Extracted records START
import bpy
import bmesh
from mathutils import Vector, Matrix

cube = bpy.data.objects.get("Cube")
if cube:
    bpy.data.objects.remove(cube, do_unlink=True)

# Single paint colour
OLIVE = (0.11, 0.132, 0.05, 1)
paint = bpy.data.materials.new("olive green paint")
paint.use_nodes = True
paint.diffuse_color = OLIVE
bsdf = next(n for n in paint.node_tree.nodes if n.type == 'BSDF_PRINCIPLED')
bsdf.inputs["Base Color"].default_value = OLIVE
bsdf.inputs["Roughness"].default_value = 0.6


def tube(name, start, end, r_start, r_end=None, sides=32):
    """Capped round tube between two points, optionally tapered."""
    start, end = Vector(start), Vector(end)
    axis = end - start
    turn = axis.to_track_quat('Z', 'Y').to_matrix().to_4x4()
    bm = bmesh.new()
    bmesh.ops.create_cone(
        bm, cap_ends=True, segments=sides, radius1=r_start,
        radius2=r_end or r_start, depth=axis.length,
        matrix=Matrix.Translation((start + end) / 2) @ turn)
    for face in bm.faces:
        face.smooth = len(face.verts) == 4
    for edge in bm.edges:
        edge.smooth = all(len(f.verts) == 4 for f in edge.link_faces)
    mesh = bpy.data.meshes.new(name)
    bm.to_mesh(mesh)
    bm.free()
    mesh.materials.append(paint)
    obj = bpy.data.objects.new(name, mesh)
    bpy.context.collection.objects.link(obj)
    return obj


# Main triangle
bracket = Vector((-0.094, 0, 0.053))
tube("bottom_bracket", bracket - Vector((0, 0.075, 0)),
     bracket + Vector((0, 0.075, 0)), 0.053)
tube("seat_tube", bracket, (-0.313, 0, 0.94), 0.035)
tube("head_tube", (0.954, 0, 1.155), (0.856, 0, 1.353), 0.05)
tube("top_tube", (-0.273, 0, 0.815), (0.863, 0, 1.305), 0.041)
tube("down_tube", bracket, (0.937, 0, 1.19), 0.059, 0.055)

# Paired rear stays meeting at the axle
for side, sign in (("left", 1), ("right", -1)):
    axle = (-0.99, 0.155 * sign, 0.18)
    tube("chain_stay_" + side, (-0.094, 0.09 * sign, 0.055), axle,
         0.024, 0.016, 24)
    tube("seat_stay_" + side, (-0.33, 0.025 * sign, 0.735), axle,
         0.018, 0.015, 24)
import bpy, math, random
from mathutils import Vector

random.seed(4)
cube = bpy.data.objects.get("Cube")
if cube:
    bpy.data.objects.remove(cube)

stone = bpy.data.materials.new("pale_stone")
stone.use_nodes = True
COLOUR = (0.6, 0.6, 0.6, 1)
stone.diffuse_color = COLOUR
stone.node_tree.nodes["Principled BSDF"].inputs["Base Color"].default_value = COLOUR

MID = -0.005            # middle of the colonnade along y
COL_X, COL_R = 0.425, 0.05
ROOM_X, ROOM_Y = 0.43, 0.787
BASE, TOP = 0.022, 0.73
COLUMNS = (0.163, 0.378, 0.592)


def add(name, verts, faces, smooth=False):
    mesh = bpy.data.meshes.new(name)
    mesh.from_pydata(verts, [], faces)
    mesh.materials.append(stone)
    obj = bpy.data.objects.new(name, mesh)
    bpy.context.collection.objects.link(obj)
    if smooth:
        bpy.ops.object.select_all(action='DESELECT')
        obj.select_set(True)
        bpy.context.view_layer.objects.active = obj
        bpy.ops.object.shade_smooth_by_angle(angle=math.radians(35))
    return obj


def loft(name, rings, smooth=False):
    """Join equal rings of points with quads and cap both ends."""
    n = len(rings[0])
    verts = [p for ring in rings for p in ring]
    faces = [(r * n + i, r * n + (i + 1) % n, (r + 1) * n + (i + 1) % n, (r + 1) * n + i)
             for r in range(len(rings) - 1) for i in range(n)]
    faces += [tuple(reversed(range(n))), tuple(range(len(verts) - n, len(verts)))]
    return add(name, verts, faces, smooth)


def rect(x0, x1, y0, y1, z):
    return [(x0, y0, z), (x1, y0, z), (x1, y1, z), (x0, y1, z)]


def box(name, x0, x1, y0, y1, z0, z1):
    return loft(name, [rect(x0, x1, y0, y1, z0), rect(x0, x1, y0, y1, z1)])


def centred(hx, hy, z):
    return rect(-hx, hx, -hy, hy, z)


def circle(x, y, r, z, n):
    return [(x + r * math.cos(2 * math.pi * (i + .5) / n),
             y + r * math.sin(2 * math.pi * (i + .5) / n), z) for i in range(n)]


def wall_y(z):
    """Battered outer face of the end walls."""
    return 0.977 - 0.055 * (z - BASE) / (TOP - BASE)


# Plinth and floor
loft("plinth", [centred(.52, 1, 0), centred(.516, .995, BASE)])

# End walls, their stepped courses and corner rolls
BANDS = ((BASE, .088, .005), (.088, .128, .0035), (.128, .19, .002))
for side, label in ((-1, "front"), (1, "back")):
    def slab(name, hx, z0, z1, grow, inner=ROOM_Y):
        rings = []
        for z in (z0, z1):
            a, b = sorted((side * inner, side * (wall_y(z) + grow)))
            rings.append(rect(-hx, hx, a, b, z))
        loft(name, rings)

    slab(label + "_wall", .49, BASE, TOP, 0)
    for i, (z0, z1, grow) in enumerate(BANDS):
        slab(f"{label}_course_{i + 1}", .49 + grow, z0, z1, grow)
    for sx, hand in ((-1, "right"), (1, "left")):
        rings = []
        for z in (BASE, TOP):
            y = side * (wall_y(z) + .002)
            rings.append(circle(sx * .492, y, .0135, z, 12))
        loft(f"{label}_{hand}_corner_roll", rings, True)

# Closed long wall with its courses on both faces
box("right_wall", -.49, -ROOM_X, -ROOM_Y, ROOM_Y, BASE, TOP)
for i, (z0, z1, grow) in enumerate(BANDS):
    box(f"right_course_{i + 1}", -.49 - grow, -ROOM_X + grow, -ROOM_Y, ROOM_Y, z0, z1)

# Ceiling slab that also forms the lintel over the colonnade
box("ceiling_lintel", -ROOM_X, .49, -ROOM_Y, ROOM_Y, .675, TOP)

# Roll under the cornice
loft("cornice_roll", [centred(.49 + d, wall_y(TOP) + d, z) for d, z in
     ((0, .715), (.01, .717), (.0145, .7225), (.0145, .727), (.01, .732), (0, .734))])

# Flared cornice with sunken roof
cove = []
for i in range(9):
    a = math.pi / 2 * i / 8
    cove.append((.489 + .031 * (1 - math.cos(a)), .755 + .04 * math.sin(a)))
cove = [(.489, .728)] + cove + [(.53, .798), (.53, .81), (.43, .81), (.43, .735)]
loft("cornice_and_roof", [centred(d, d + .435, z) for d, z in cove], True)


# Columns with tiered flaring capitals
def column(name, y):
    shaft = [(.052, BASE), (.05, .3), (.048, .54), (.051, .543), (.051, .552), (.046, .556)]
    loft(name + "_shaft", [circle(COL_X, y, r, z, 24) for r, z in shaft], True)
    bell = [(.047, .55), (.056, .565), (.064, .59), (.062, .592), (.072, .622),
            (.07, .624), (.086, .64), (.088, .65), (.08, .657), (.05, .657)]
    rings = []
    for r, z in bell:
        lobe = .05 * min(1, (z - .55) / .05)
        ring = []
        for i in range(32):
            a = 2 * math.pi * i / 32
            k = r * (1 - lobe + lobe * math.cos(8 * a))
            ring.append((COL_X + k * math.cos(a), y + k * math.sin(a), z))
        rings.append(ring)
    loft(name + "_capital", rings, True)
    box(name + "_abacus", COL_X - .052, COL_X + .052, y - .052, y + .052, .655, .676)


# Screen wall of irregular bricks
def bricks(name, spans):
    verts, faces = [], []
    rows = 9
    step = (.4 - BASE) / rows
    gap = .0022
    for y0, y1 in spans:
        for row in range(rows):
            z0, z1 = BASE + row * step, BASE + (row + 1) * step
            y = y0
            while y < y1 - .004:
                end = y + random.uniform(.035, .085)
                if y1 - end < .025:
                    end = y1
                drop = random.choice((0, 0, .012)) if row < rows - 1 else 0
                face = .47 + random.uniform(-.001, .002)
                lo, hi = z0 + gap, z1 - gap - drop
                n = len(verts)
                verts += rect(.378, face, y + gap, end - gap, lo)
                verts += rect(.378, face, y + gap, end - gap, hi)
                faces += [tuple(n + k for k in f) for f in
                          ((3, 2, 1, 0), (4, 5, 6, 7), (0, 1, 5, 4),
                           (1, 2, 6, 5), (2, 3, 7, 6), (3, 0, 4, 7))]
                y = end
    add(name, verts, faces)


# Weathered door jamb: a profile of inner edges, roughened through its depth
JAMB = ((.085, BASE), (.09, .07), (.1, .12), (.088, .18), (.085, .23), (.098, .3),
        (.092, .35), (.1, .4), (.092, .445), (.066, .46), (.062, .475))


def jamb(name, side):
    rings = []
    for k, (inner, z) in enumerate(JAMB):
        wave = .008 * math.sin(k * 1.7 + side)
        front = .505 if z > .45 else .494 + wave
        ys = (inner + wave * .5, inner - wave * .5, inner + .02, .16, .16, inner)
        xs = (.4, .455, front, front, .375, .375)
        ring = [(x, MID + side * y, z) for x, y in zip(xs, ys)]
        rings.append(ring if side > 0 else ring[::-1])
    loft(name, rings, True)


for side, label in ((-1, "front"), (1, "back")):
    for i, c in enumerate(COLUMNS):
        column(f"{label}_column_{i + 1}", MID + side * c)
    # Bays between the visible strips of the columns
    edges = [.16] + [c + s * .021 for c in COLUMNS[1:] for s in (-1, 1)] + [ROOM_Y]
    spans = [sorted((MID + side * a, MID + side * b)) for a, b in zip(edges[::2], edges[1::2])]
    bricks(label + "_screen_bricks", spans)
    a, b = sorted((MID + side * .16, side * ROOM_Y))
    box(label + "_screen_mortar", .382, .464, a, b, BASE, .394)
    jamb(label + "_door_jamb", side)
Extracted records END
Task prompt>
Look through the entries above and list every line containing "else".

Task solution>
                drop = random.choice((0, 0, .012)) if row < rows - 1 else 0
        front = .505 if z > .45 else .494 + wave
        rings.append(ring if side > 0 else ring[::-1])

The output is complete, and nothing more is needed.